====== Material supplied ======

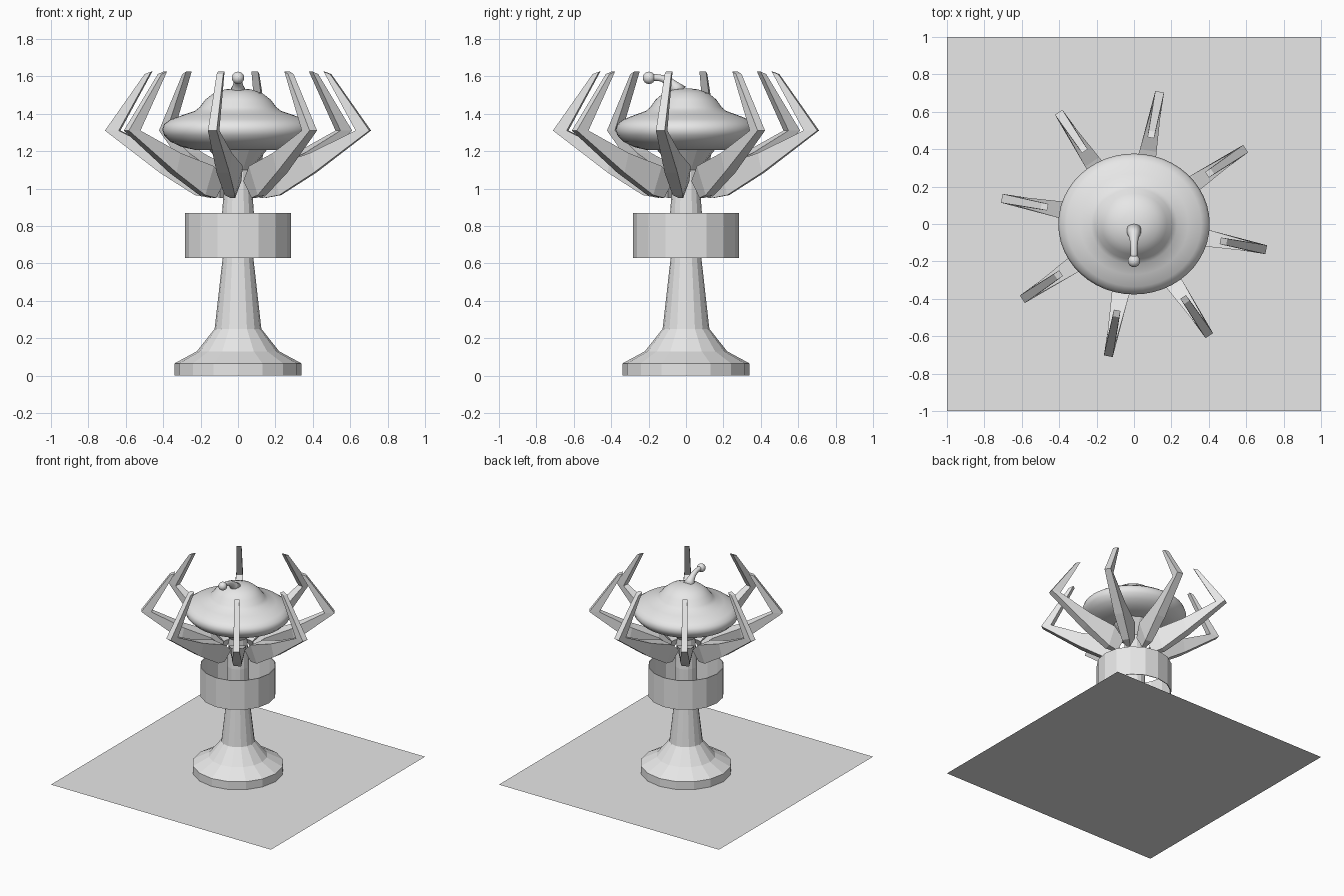
import bpy, bmesh, math
from mathutils import Matrix, Vector

old = bpy.data.objects.get("Cube")
if old:
    bpy.data.objects.remove(old, do_unlink=True)

GREY = (0.8, 0.8, 0.8, 1.0)
grey = bpy.data.materials.new("light grey")
grey.use_nodes = True
grey.diffuse_color = GREY
grey.node_tree.nodes["Principled BSDF"].inputs["Base Color"].default_value = GREY


def finish(name, bm, smooth=False, closed=True):
    if closed:
        bmesh.ops.recalc_face_normals(bm, faces=bm.faces)
    mesh = bpy.data.meshes.new(name)
    bm.to_mesh(mesh)
    bm.free()
    mesh.materials.append(grey)
    for poly in mesh.polygons:
        poly.use_smooth = smooth
    obj = bpy.data.objects.new(name, mesh)
    bpy.context.collection.objects.link(obj)
    return obj


def skin(bm, rings, caps=True):
    """Join equal rings of points with quads."""
    loops = [[bm.verts.new(p) for p in ring] for ring in rings]
    n = len(loops[0])
    for a, b in zip(loops, loops[1:]):
        for i in range(n):
            j = (i + 1) % n
            bm.faces.new((a[i], a[j], b[j], b[i]))
    if caps:
        bm.faces.new(loops[0][::-1])
        bm.faces.new(loops[-1])


def circle(r, z, sides, squash=1.0):
    step = math.tau / sides
    return [(r * math.cos(i * step), r * squash * math.sin(i * step), z) for i in range(sides)]


def lathe(name, profile, sides, squash=1.0, smooth=False):
    bm = bmesh.new()
    skin(bm, [circle(r, z, sides, squash) for r, z in profile])
    return finish(name, bm, smooth)


# Ground sheet
bm = bmesh.new()
bmesh.ops.create_grid(bm, x_segments=1, y_segments=1, size=1.0)
finish("ground_sheet", bm, closed=False)

# Faceted pedestal with flared foot and flared top
lathe("pedestal", [(0.34, 0), (0.34, 0.065), (0.22, 0.13), (0.125, 0.25),
                   (0.082, 0.63), (0.085, 0.87), (0.068, 1.1), (0.165, 1.22)], 16)

# Open drum around the column
bm = bmesh.new()
wall = [(0.283, 0.63), (0.283, 0.87), (0.277, 0.87), (0.277, 0.63), (0.283, 0.63)]
skin(bm, [circle(r, z, 16) for r, z in wall], caps=False)
bmesh.ops.remove_doubles(bm, verts=bm.verts, dist=0.0005)
finish("drum", bm)

# Saucer with a dome, slightly narrower front to back
lathe("saucer", [(0.1, 1.21), (0.22, 1.205), (0.3, 1.222), (0.36, 1.25), (0.395, 1.285),
                 (0.405, 1.315), (0.395, 1.345), (0.36, 1.37), (0.29, 1.395), (0.23, 1.415),
                 (0.205, 1.435), (0.175, 1.475), (0.13, 1.51), (0.07, 1.53), (0.015, 1.536)],
      48, 0.93, True)

# Hooked stalk and its round tip
path = [(-0.035, 1.515, 0.045), (-0.06, 1.545, 0.03), (-0.09, 1.572, 0.022),
        (-0.13, 1.59, 0.018), (-0.16, 1.594, 0.018), (-0.19, 1.593, 0.02)]
rings = []
for i, (y, z, r) in enumerate(path):
    a, b = path[max(i - 1, 0)], path[min(i + 1, len(path) - 1)]
    along = Vector((0, b[0] - a[0], b[1] - a[1])).normalized()
    side = Vector((1, 0, 0))
    up = side.cross(along)
    rings.append([Vector((0, y, z)) + r * (side * math.cos(t) + up * math.sin(t))
                  for t in [k * math.tau / 16 for k in range(16)]])
bm = bmesh.new()
skin(bm, rings)
finish("stalk", bm, True)
bm = bmesh.new()
bmesh.ops.create_uvsphere(bm, u_segments=20, v_segments=12, radius=0.033,
                          matrix=Matrix.Translation((0, -0.198, 1.592)))
finish("stalk_tip", bm, True)

# Eight bent claws: outer point, inner point, outer and inner half width
STATIONS = [((0.505, 1.612), (0.47, 1.625), 0.018, 0.018),
            ((0.72, 1.31), (0.645, 1.31), 0.024, 0.024),
            ((0.42, 1.085), (0.4, 1.19), 0.035, 0.045),
            ((0.23, 0.965), (0.2, 1.12), 0.028, 0.065),
            ((0.15, 0.95), (0.11, 1.04), 0.014, 0.04)]
for k in range(8):
    bm = bmesh.new()
    skin(bm, [[(o[0], -wo, o[1]), (o[0], wo, o[1]), (i[0], wi, i[1]), (i[0], -wi, i[1])]
              for o, i, wo, wi in STATIONS])
    bm.transform(Matrix.Rotation(math.radians(45 * k - 11), 4, "Z"))
    finish(f"claw_{k + 1}", bm)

======

* Task requirements
Word for word, give the entries above again, with no images included.

* Output of the exercise
import bpy, bmesh, math
from mathutils import Matrix, Vector

old = bpy.data.objects.get("Cube")
if old:
    bpy.data.objects.remove(old, do_unlink=True)

GREY = (0.8, 0.8, 0.8, 1.0)
grey = bpy.data.materials.new("light grey")
grey.use_nodes = True
grey.diffuse_color = GREY
grey.node_tree.nodes["Principled BSDF"].inputs["Base Color"].default_value = GREY


def finish(name, bm, smooth=False, closed=True):
    if closed:
        bmesh.ops.recalc_face_normals(bm, faces=bm.faces)
    mesh = bpy.data.meshes.new(name)
    bm.to_mesh(mesh)
    bm.free()
    mesh.materials.append(grey)
    for poly in mesh.polygons:
        poly.use_smooth = smooth
    obj = bpy.data.objects.new(name, mesh)
    bpy.context.collection.objects.link(obj)
    return obj


def skin(bm, rings, caps=True):
    """Join equal rings of points with quads."""
    loops = [[bm.verts.new(p) for p in ring] for ring in rings]
    n = len(loops[0])
    for a, b in zip(loops, loops[1:]):
        for i in range(n):
            j = (i + 1) % n
            bm.faces.new((a[i], a[j], b[j], b[i]))
    if caps:
        bm.faces.new(loops[0][::-1])
        bm.faces.new(loops[-1])


def circle(r, z, sides, squash=1.0):
    step = math.tau / sides
    return [(r * math.cos(i * step), r * squash * math.sin(i * step), z) for i in range(sides)]


def lathe(name, profile, sides, squash=1.0, smooth=False):
    bm = bmesh.new()
    skin(bm, [circle(r, z, sides, squash) for r, z in profile])
    return finish(name, bm, smooth)


# Ground sheet
bm = bmesh.new()
bmesh.ops.create_grid(bm, x_segments=1, y_segments=1, size=1.0)
finish("ground_sheet", bm, closed=False)

# Faceted pedestal with flared foot and flared top
lathe("pedestal", [(0.34, 0), (0.34, 0.065), (0.22, 0.13), (0.125, 0.25),
                   (0.082, 0.63), (0.085, 0.87), (0.068, 1.1), (0.165, 1.22)], 16)

# Open drum around the column
bm = bmesh.new()
wall = [(0.283, 0.63), (0.283, 0.87), (0.277, 0.87), (0.277, 0.63), (0.283, 0.63)]
skin(bm, [circle(r, z, 16) for r, z in wall], caps=False)
bmesh.ops.remove_doubles(bm, verts=bm.verts, dist=0.0005)
finish("drum", bm)

# Saucer with a dome, slightly narrower front to back
lathe("saucer", [(0.1, 1.21), (0.22, 1.205), (0.3, 1.222), (0.36, 1.25), (0.395, 1.285),
                 (0.405, 1.315), (0.395, 1.345), (0.36, 1.37), (0.29, 1.395), (0.23, 1.415),
                 (0.205, 1.435), (0.175, 1.475), (0.13, 1.51), (0.07, 1.53), (0.015, 1.536)],
      48, 0.93, True)

# Hooked stalk and its round tip
path = [(-0.035, 1.515, 0.045), (-0.06, 1.545, 0.03), (-0.09, 1.572, 0.022),
        (-0.13, 1.59, 0.018), (-0.16, 1.594, 0.018), (-0.19, 1.593, 0.02)]
rings = []
for i, (y, z, r) in enumerate(path):
    a, b = path[max(i - 1, 0)], path[min(i + 1, len(path) - 1)]
    along = Vector((0, b[0] - a[0], b[1] - a[1])).normalized()
    side = Vector((1, 0, 0))
    up = side.cross(along)
    rings.append([Vector((0, y, z)) + r * (side * math.cos(t) + up * math.sin(t))
                  for t in [k * math.tau / 16 for k in range(16)]])
bm = bmesh.new()
skin(bm, rings)
finish("stalk", bm, True)
bm = bmesh.new()
bmesh.ops.create_uvsphere(bm, u_segments=20, v_segments=12, radius=0.033,
                          matrix=Matrix.Translation((0, -0.198, 1.592)))
finish("stalk_tip", bm, True)

# Eight bent claws: outer point, inner point, outer and inner half width
STATIONS = [((0.505, 1.612), (0.47, 1.625), 0.018, 0.018),
            ((0.72, 1.31), (0.645, 1.31), 0.024, 0.024),
            ((0.42, 1.085), (0.4, 1.19), 0.035, 0.045),
            ((0.23, 0.965), (0.2, 1.12), 0.028, 0.065),
            ((0.15, 0.95), (0.11, 1.04), 0.014, 0.04)]
for k in range(8):
    bm = bmesh.new()
    skin(bm, [[(o[0], -wo, o[1]), (o[0], wo, o[1]), (i[0], wi, i[1]), (i[0], -wi, i[1])]
              for o, i, wo, wi in STATIONS])
    bm.transform(Matrix.Rotation(math.radians(45 * k - 11), 4, "Z"))
    finish(f"claw_{k + 1}", bm)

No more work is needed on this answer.